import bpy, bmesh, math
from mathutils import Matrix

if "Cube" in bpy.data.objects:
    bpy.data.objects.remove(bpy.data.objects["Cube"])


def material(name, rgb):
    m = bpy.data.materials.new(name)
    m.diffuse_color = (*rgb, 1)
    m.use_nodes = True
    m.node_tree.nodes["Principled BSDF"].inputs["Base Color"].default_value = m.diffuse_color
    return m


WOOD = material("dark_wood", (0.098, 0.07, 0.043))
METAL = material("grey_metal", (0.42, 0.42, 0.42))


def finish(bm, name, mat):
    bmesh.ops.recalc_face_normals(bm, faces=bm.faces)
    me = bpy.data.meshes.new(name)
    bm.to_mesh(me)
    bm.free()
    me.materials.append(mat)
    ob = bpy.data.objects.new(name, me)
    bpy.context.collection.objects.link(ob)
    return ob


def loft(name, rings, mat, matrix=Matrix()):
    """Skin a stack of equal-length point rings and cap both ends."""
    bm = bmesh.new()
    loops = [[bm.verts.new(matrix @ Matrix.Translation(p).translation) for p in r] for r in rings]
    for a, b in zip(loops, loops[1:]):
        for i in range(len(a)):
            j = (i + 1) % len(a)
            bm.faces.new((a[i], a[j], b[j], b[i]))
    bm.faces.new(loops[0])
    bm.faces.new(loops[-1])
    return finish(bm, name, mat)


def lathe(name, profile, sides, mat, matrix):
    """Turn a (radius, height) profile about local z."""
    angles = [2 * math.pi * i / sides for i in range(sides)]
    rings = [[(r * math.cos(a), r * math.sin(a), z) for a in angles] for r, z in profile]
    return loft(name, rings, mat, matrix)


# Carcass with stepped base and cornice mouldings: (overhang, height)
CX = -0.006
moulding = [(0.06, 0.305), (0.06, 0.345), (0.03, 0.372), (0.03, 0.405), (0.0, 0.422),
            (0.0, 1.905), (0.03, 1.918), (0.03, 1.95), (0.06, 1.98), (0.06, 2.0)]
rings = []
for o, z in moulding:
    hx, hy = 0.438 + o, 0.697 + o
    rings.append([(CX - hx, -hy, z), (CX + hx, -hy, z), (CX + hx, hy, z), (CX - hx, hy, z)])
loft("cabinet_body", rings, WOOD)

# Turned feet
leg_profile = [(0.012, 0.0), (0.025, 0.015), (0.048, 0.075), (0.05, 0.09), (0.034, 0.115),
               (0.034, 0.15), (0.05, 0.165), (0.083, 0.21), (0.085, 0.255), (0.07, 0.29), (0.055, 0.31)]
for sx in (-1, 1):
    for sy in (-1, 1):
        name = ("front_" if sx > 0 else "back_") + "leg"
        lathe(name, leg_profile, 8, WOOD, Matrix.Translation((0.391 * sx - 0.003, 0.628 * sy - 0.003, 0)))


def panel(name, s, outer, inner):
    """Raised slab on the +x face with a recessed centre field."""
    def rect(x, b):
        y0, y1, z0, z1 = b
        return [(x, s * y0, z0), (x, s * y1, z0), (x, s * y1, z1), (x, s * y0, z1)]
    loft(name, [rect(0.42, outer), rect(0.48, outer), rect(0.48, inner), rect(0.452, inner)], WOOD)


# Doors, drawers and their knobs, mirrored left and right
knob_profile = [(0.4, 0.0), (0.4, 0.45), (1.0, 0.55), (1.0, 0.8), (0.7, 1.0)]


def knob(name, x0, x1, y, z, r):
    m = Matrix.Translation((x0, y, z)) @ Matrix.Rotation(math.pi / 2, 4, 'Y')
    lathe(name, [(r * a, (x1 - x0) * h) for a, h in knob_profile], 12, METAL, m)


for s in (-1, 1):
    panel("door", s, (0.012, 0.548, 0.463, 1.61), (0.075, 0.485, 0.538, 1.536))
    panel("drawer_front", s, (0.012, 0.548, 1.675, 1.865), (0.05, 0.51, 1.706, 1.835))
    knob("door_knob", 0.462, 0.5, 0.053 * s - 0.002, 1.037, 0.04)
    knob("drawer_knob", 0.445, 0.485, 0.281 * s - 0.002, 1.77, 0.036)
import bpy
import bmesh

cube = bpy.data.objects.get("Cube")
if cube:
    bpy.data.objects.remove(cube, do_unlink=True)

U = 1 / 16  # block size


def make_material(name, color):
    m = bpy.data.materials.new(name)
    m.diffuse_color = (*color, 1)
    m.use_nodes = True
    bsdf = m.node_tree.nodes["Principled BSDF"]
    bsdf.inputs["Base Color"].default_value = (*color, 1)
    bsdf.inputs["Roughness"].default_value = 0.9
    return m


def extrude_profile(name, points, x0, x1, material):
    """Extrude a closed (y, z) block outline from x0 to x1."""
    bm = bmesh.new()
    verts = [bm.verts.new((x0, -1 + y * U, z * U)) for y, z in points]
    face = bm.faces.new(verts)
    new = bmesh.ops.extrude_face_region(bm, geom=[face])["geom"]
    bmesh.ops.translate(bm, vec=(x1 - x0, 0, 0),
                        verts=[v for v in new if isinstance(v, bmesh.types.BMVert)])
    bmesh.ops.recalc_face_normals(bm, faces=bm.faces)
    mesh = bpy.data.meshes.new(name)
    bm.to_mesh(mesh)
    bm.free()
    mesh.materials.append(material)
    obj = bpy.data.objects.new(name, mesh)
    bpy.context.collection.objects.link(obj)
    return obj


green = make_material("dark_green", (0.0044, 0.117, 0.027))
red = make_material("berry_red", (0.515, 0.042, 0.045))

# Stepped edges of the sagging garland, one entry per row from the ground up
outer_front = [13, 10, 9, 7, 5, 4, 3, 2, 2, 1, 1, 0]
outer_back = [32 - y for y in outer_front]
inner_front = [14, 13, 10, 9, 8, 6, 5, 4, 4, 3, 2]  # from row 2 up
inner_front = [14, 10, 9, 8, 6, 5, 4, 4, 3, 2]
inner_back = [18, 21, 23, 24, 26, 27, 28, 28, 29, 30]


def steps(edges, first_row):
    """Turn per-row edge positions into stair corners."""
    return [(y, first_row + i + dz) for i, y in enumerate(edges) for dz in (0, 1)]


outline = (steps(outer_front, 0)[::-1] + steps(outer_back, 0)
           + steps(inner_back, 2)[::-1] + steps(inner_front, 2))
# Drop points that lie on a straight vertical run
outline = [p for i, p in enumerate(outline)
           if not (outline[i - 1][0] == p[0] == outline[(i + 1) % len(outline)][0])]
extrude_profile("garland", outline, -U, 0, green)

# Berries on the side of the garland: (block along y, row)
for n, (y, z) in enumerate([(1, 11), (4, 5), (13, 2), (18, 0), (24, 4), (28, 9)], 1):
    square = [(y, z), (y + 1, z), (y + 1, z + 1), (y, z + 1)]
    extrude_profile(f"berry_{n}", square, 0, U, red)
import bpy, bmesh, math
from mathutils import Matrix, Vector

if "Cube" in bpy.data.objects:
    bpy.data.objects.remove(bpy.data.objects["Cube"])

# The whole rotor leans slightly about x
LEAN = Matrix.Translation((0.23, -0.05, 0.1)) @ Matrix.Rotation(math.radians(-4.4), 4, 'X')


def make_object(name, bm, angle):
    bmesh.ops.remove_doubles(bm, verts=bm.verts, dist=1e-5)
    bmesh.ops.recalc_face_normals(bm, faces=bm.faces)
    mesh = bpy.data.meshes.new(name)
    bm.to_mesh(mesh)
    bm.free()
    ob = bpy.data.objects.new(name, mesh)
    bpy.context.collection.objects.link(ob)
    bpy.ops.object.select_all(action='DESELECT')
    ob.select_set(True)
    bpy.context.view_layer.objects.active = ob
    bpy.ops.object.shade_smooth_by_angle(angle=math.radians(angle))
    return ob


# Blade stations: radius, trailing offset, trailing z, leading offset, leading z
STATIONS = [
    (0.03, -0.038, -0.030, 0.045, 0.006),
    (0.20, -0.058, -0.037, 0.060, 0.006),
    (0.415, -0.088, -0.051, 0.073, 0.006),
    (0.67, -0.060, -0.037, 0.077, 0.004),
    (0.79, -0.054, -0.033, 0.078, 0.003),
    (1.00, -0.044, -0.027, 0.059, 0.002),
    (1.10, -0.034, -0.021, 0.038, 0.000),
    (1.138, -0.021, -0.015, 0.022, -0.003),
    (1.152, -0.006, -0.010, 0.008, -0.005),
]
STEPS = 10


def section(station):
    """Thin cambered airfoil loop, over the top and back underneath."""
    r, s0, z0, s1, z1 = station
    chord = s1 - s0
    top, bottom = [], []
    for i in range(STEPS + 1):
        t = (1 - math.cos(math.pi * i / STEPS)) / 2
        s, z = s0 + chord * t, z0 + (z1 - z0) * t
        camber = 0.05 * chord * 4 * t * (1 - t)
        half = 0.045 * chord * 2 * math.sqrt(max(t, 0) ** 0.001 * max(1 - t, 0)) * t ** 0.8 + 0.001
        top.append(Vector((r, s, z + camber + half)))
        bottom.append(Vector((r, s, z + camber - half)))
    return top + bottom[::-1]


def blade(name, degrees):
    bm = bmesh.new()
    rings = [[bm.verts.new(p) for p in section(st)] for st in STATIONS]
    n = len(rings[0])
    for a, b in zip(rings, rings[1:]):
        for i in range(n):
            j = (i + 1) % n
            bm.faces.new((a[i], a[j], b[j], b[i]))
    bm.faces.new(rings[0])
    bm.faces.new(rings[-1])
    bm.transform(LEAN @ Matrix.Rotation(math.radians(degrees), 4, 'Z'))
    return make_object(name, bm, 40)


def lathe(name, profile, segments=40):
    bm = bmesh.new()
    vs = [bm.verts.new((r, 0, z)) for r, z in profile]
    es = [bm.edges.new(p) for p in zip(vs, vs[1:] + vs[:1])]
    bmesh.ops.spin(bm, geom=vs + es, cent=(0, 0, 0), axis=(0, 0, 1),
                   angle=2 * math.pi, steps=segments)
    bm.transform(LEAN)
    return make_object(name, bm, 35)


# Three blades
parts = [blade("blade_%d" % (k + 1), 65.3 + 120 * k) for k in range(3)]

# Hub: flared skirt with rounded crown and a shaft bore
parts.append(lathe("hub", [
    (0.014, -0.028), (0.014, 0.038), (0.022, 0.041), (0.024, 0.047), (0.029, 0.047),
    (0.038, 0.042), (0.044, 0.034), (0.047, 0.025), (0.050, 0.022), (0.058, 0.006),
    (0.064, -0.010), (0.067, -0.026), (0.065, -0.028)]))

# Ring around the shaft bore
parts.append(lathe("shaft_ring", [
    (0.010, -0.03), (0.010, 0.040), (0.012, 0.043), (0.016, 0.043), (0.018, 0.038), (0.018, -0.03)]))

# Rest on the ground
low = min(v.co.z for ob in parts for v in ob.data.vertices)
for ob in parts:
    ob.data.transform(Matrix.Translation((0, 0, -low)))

- _Task item_: Report the number of lines in the listing that contain the word "import". No other words are permitted.

- _Response area_: 6